Intuitive Surgical (NSDQ:ISRG) said today it awarded simulator grants, including da Vinci surgical system surgeon consoles and skills simulators, to 5 U.S. medical centers for researching robotic-assisted surgery training.
The awards went to the University of Rochester Medical Center, University of Virginia School of Medicine, University of Nevada School of Medicine, University of Maryland School of Medicine and University of Miami, Sylvester Comprehensive Cancer Center, Intuitive Surgical said.

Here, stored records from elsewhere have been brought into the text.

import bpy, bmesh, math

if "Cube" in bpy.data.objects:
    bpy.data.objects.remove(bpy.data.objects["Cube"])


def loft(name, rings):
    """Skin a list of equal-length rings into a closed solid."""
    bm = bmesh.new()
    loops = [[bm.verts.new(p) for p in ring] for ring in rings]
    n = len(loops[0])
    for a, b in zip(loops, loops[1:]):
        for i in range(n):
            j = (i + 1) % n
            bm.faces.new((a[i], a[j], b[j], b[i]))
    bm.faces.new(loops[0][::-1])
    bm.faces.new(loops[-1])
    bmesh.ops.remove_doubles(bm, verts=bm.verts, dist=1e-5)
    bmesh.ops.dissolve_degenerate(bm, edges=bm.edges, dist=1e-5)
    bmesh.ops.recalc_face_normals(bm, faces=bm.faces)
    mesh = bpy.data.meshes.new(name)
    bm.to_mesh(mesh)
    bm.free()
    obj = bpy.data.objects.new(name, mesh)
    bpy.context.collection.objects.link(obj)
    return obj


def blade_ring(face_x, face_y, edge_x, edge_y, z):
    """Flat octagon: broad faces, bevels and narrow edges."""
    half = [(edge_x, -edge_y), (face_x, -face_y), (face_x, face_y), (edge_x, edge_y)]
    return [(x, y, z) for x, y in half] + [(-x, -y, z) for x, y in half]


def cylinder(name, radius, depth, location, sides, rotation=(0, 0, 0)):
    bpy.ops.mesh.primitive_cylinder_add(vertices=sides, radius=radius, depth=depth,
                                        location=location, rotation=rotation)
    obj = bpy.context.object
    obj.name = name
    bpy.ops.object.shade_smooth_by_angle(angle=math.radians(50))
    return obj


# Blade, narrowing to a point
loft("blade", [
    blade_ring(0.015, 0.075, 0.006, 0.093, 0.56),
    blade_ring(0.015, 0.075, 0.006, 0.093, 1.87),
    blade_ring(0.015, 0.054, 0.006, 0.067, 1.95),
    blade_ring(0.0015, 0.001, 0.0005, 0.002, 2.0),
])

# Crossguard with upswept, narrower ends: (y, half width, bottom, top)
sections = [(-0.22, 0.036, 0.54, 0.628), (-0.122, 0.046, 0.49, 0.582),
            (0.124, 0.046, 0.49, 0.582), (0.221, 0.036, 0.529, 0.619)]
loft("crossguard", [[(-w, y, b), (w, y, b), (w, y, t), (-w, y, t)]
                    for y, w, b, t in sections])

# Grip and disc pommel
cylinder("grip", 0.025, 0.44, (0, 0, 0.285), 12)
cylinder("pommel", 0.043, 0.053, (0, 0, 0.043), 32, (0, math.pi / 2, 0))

“As the da Vinci Surgical systems emerge on the forefront of minimally invasive surgery, validation of safe training curricula for residents, fellows, and practicing surgeons will have to be sought with careful, scientific rigor. This grant enables forward-looking programs to develop best-practices for integrating robotics into surgical training,” University of Nevada School of Medicine’s Dr. Shawn Tsuda said in a prepared statement.
Intuitive Surgical received over 50 applications for the grants and finalists were selected for their proposal’s scientific rigor and likelihood to advance the field of surgeon education research, the company said.
“This was an extremely competitive process, with many top institutions choosing to participate. Through these grants, we are positively impacting surgical robotics training and offering surgical residents and community surgeons the opportunity to hone their robotic-assisted surgical skills,” chief medical officer Dr. Myriam Curet said in a press release.
Applicants were urged to focus on specific areas of interest for da Vinci training, including how virtual-reality learned skills translate to inter-operative skills, Intuitive Surgical said.
“Research suggests that surgeons who train using virtual-reality simulation technology improve their skills and efficiency. The goal of this program is for the skills surgeons develop during simulation practice to translate to actual surgery and improved patient outcomes in robotic-assisted surgery,” Curet said in prepared remarks.